The _____ study is considered the national standard to measure substance abuse trends among American teens.
By the beginning of the 19th century the apprenticeship system gave way to the _______ system.
National Incident-Based Reporting System
When fully implemented the _____, will contain data on each reported crime incident.
According to the text, a sudden increase in _____ may be a harbinger of future increase in the rate of delinquency.
self-report surveys, victim surveys, official records
According to the text, experts rely on what three primary sources of data to find out about the nature and extent of delinquency?
_______ theory holds that youth will engage in criminal and delinquent behavior after weighing the consequences and benefits of their behavior.
______ holds that decisions to violate the law are weighed against possible punishments; to deter crime the pain of punishment must outweigh the benefit of legal gain.
Violent crimes against people, and crimes in which an offender attempts to steal an object directly from its holder are called __________.

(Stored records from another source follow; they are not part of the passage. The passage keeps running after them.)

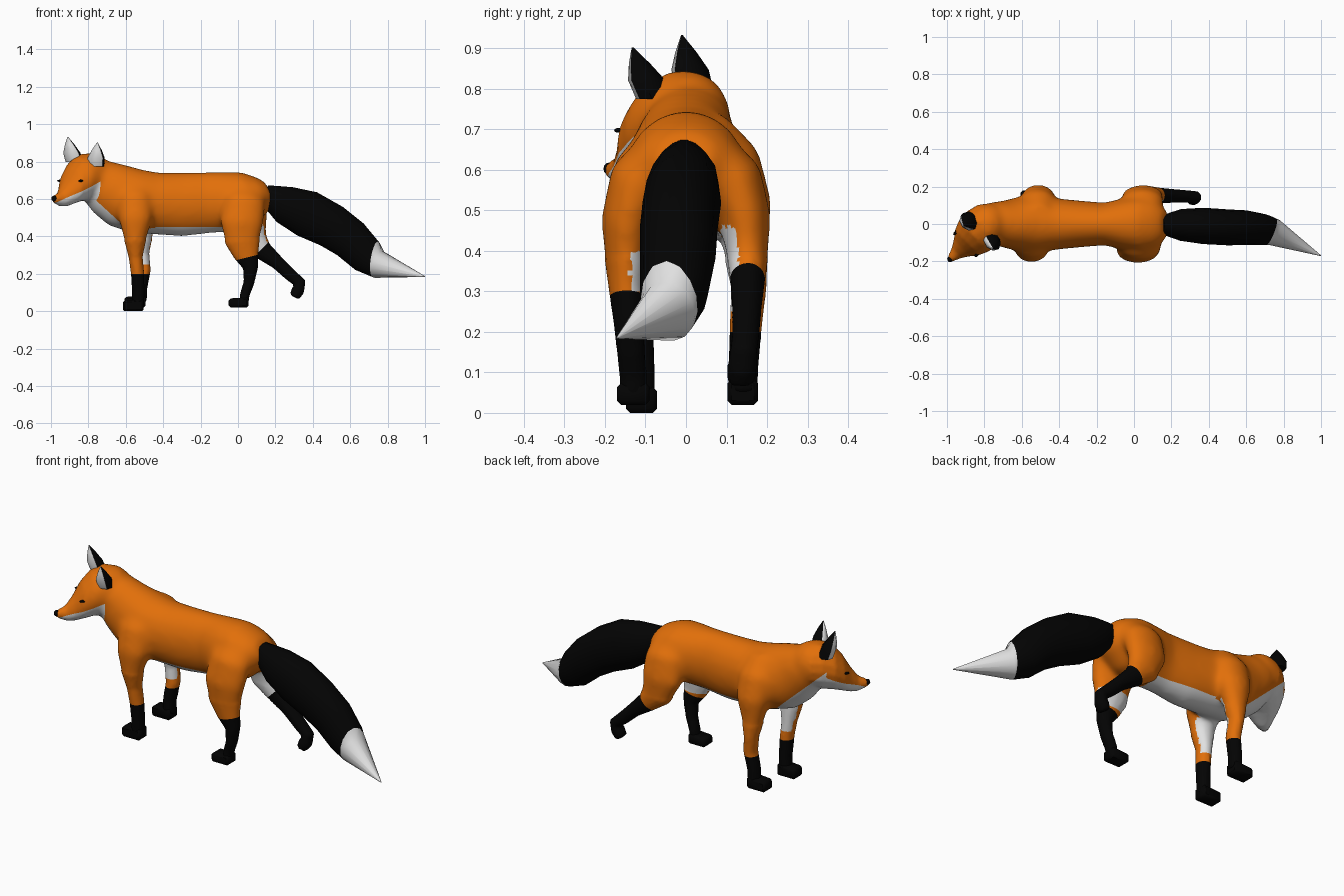
import bpy, bmesh, math
from mathutils import Vector

if "Cube" in bpy.data.objects:
    bpy.data.objects.remove(bpy.data.objects["Cube"])


def material(name, rgb):
    m = bpy.data.materials.new(name)
    m.diffuse_color = (*rgb, 1)
    m.use_nodes = True
    m.node_tree.nodes["Principled BSDF"].inputs["Base Color"].default_value = m.diffuse_color
    return m


MATS = [material("orange fur", (0.76, 0.16, 0.003)),
        material("black fur", (0.001, 0.001, 0.001)),
        material("white fur", (0.75, 0.75, 0.75))]
ORANGE, BLACK, WHITE = 0, 1, 2
UP = Vector((0, 0, 1))


def cut(bm, co, no, region=lambda c: True):
    faces = [f for f in bm.faces if region(f.calc_center_median())]
    geom = faces + list({e for f in faces for e in f.edges}) + list({v for f in faces for v in f.verts})
    bmesh.ops.bisect_plane(bm, geom=geom, plane_co=co, plane_no=no, dist=1e-5)


def finish(name, bm, rule, angle=45):
    """Colour faces by rule and make the object."""
    bmesh.ops.recalc_face_normals(bm, faces=bm.faces)
    bm.normal_update()
    for f in bm.faces:
        f.smooth = True
        f.material_index = rule(f.calc_center_median(), f.normal)
    me = bpy.data.meshes.new(name)
    bm.to_mesh(me)
    bm.free()
    for m in MATS:
        me.materials.append(m)
    me.set_sharp_from_angle(angle=math.radians(angle))
    ob = bpy.data.objects.new(name, me)
    bpy.context.collection.objects.link(ob)
    return ob


def skin(bm, rings):
    for a, b in zip(rings, rings[1:]):
        for k in range(len(a)):
            n = (k + 1) % len(a)
            bm.faces.new((a[k], a[n], b[n], b[k]))
    bm.faces.new(rings[0])
    bm.faces.new(rings[-1])


def loft(bm, stations, side=(0, 1, 0), up=None, sides=14):
    """Skin elliptical rings (x, y, z, half side, half up) along a path."""
    pts = [Vector(s[:3]) for s in stations]
    rings = []
    for i, s in enumerate(stations):
        t = (pts[min(i + 1, len(pts) - 1)] - pts[max(i - 1, 0)]).normalized()
        u = Vector(up) if up else Vector(side).cross(t).normalized()
        w = Vector(side) if up else t.cross(u)
        rings.append([bm.verts.new(pts[i] + w * s[3] * math.cos(a) + u * s[4] * math.sin(a))
                      for a in (2 * math.pi * k / sides for k in range(sides))])
    skin(bm, rings)


# Head frame, turned to one side: distance behind nose, sideways, height
NOSE = Vector((-.985, -.19, 0))
FWD = Vector((-.72, -.69, 0)).normalized()
LAT = Vector((-FWD.y, FWD.x, 0))


def head_pt(s, lat, z):
    return NOSE - FWD * s + LAT * lat + UP * z


# Torso, neck, head and legs are lofted, then fused into one skin
fur = bmesh.new()
loft(fur, [
    (.168, 0, .645, .07, .055), (.13, 0, .625, .12, .10), (.05, 0, .60, .15, .148),
    (-.05, 0, .585, .14, .162), (-.16, 0, .58, .115, .165), (-.3, 0, .57, .127, .172),
    (-.43, 0, .575, .14, .167), (-.54, 0, .588, .155, .172), (-.62, 0, .612, .145, .172),
    (-.69, 0, .655, .127, .155), (-.75, .005, .70, .113, .128), (-.80, -.005, .745, .09, .09)],
    sides=18)
head = [(0, .58, .615, .017), (.05, .56, .64, .037), (.09, .56, .695, .063),
        (.13, .572, .765, .095), (.18, .585, .82, .118), (.25, .595, .85, .122),
        (.32, .61, .84, .105), (.37, .65, .80, .065)]
loft(fur, [(*head_pt(s, 0, (b + t) / 2), w, (t - b) / 2) for s, b, t, w in head],
     side=LAT, up=UP, sides=16)

front = [(-.55, .055, .70, .04, .07), (-.55, .107, .60, .075, .10), (-.547, .14, .49, .07, .092),
         (-.55, .142, .38, .056, .06), (-.547, .135, .29, .045, .038), (-.537, .128, .2, .041, .036),
         (-.533, .122, .1, .038, .034), (-.535, .12, .03, .037, .034)]
for sgn, dx, dy, dz in ((-1, 0, -.008, 0), (1, .035, .02, .02)):
    loft(fur, [(x + dx * (1 if z > .15 else .4), sgn * (y + dy * (1 if z < .35 else .2)), z + dz, hw, hl)
               for x, y, z, hw, hl in front], sides=12)
# Planted and lifted hind legs
loft(fur, [
    (.045, -.055, .68, .04, .08), (.035, -.115, .58, .075, .115), (.02, -.145, .47, .066, .118),
    (.025, -.147, .37, .053, .094), (.045, -.147, .30, .043, .068), (.068, -.142, .23, .038, .04),
    (.058, -.136, .15, .035, .029), (.037, -.13, .09, .035, .026), (.03, -.13, .04, .035, .025)])
loft(fur, [
    (.05, .055, .68, .04, .08), (.045, .115, .58, .075, .115), (.045, .145, .48, .066, .116),
    (.075, .152, .39, .052, .087), (.13, .152, .325, .043, .053), (.21, .15, .26, .037, .038),
    (.285, .147, .19, .034, .034), (.332, .142, .15, .034, .032), (.32, .138, .11, .037, .036),
    (.302, .136, .075, .034, .028)])
bmesh.ops.recalc_face_normals(fur, faces=fur.faces)

raw = bpy.data.meshes.new("raw")
fur.to_mesh(raw)
fur.free()
helper = bpy.data.objects.new("fuse_helper", raw)
helper.hide_render = True
bpy.context.collection.objects.link(helper)
mod = helper.modifiers.new("fuse", 'REMESH')
mod.mode = 'VOXEL'
mod.voxel_size = .0115
fused = bpy.data.meshes.new_from_object(helper.evaluated_get(bpy.context.evaluated_depsgraph_get()))
bpy.data.objects.remove(helper)
fur = bmesh.new()
fur.from_mesh(fused)
# Soften the joints of neck, shoulders and hips
for _ in range(16):
    bmesh.ops.smooth_vert(fur, verts=[v for v in fur.verts if v.co.z > .38 and v.co.x > -.83],
                          factor=.5, use_axis_x=True, use_axis_y=True, use_axis_z=True)

# Colour borders: jaw, chest, belly, socks and inner legs
JAW, JAW_N = head_pt(0, 0, .578), (UP + FWD * .5).normalized()
CHEST, CHEST_N = Vector((-.74, 0, .575)), Vector((-.68, 0, -.74))
SOCKS = {(False, False): ((0, 0, .2), (0, 0, 1), .25, .46, -.3),
         (False, True): ((0, 0, .2), (0, 0, 1), .25, .46, -.3),
         (True, False): ((.04, 0, .285), (-.25, 0, 1), .30, .40, -.3),
         (True, True): ((.13, 0, .335), (-.7, 0, .7), .30, .46, -.6)}


def back_of_nose(c):
    return (NOSE - c).dot(FWD)


def on_head(c):
    return back_of_nose(c) < .23 and c.x < -.7 and c.z > .5


def on_leg(c):
    return c.z < .40 or (c.z < .47 and abs(c.y) > .085 and (c.x > -.14 or -.66 < c.x < -.44))


def fur_rule(c, n):
    if on_head(c):
        return WHITE if (c - JAW).dot(JAW_N) < 0 else ORANGE
    if on_leg(c):
        co, no, low, high, lean = SOCKS[(c.x > -.3, c.y > 0)]
        if (c - Vector(co)).dot(Vector(no)) < 0:
            return BLACK
        sgn = 1 if c.y > 0 else -1
        return WHITE if low < c.z < high and n.y * sgn < lean else ORANGE
    chest = c.x < -.6 and (c - CHEST).dot(CHEST_N) > 0
    return WHITE if chest or (c.z < .45 and c.x < -.08) else ORANGE


cut(fur, JAW, JAW_N, on_head)
cut(fur, head_pt(.23, 0, 0), FWD, lambda c: c.x < -.7 and c.z < .72)
cut(fur, CHEST, CHEST_N, lambda c: c.x < -.6 and c.z > .4)
cut(fur, (0, 0, .45), UP, lambda c: .42 < c.z < .48)
for (hind, left), (co, no, low, high, lean) in SOCKS.items():
    def here(c):
        return on_leg(c) and (c.x > -.3) == hind and (c.y > 0) == left
    cut(fur, co, no, here)
    cut(fur, (0, 0, low), UP, here)
finish("body_head_and_legs", fur, fur_rule, 60)

# Tail with a white tip
TIP, TIP_N = Vector((.735, -.04, .26)), Vector((1, -.4, -.15))
tail = bmesh.new()
loft(tail, [
    (.14, -.005, .635, .045, .045), (.19, -.005, .605, .065, .075), (.25, -.005, .57, .085, .105),
    (.37, -.01, .52, .097, .13), (.5, -.018, .455, .096, .122), (.6, -.02, .385, .093, .113),
    (.69, -.03, .295, .084, .10), (.75, -.045, .25, .073, .076), (1.0, -.17, .185, .002, .002)])
cut(tail, TIP, TIP_N)
finish("tail", tail, lambda c, n: WHITE if (c - TIP).dot(TIP_N) > 0 else BLACK)


# Nose and eyes
def ellipsoid(name, co, radii):
    bm = bmesh.new()
    bmesh.ops.create_uvsphere(bm, u_segments=10, v_segments=6, radius=1)
    for v in bm.verts:
        d = v.co.copy()
        v.co = co - FWD * d.x * radii[0] + LAT * d.y * radii[1] + UP * d.z * radii[2]
    finish(name, bm, lambda c, n: BLACK)


ellipsoid("nose", head_pt(.003, 0, .602), (.016, .016, .016))
for sgn, label in ((1, "right"), (-1, "left")):
    ellipsoid(label + "_eye", head_pt(.122, sgn * .082, .697), (.016, .009, .006))


# Ears: pointed, white in front and black behind
def ear(name, base, tip):
    bm = bmesh.new()
    base, tip = Vector(base), Vector(tip)
    rings = []
    for f, w, d in ((-.25, .052, .04), (.2, .052, .04), (.6, .03, .023), (1, .002, .002)):
        c = base.lerp(tip, f)
        rings.append([bm.verts.new(c + LAT * w * math.cos(a) + FWD * d * math.sin(a))
                      for a in (math.pi * k / 4 for k in range(8))])
    skin(bm, rings)
    finish(name, bm, lambda c, n: WHITE if n.dot(FWD) > .1 else BLACK)


ear("left_ear", (-.883, .015, .825), (-.91, -.01, .932))
ear("right_ear", (-.76, -.088, .80), (-.752, -.132, .902))


# Paws on the standing legs
def paw(name, co, size):
    bm = bmesh.new()
    bmesh.ops.create_cube(bm, size=1)
    for v in bm.verts:
        low = .75 if v.co.z > 0 and v.co.x < 0 else 1
        v.co = Vector((co[0] + v.co.x * size[0], co[1] + v.co.y * size[1],
                       co[2] + v.co.z * size[2] * low))
    bmesh.ops.bevel(bm, geom=bm.edges[:], offset=.01, segments=1, affect='EDGES')
    finish(name, bm, lambda c, n: BLACK)


paw("right_front_paw", (-.56, -.11, .032), (.112, .076, .064))
paw("left_front_paw", (-.55, .14, .052), (.112, .076, .064))
paw("right_hind_paw", (.003, -.13, .047), (.105, .08, .055))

When looking at deterrence and delinquency, focusing police activity on ________ seems to work best.
The argument that the more severe, certain, and swift the punishment the greater effect it will have is one referred to as ___________.
Psychologists believe that children with attachment problems lack _________ and _________.
school failure rationale
_________ assumes that the frustration experienced by a child with a learning disability leads to a negative self-image and acting out problems.
________ can be defined as the reasonably stable patterns of behavior, including thoughts and emotions, that distinguish one person from another.
According to James Q. Wilson and Richard Herrnstein, there appears to be a clear and consistent link between criminality and ___________.
________ theory holds that the more severely young offenders are punished the less likely they are to repeat their illegal acts.
According to Merton, _____occurs when an individual accepts the goals of society but rejects or is incapable of attaining them through legitimate means.
A concept through which youth are able to utilize their wits to avoid violent confrontation and feel safe is known as _____.
According to Cohen, _____ is a form of culture conflict experienced by lower-class youths because social conditions prevent them from achieving success as defined by the larger society.
According to social process theory, delinquency is a function of _____, the interactions people have with various organizations, institutions, and processes of society.
The idea that youths move in and out of delinquency and that their lifestyles can embrace both conventional and deviant values is referred to as _____.
_____ theorists maintain that all people have the potential to violate the law and that modern society presents many opportunities for illegal activity.
Deviant behavior patterns that are a response to an earlier labeling experience are known as _____.
_____ theorists view delinquency as a normal response to the conditions created by capitalism.
Critical theorists believe _____ has replaced imperialism and colonization as a new form of economic domination and oppression.
According to the text, _____ is extremely damaging because if may cause adolescents to seek deviant peers whose behavior amplifies the effect of the labeling.
family group conferencing
_____ involves the victim and offender along with the family, friends, and key supporters of both in deciding the resolution of the delinquent act.
Peacemaking techniques in which offenders, victims, and other community members are brought together in an effort to formulate a sanction that addresses the needs of all are referred to as_______________.
The Gluecks identified a number of personal and social factors related to persistent offending, finding the most important of these factors was _____.
The _____ to a delinquent career begins with minor underhanded behavior, leads to property damage, and eventually escalates to more serious forms of theft and fraud.
The developmental view holds that delinquency may best be understood as one of many __________ problems.
_____ refers to the propensity to commit crime that profoundly and permanently disrupts normal socialization over the life course.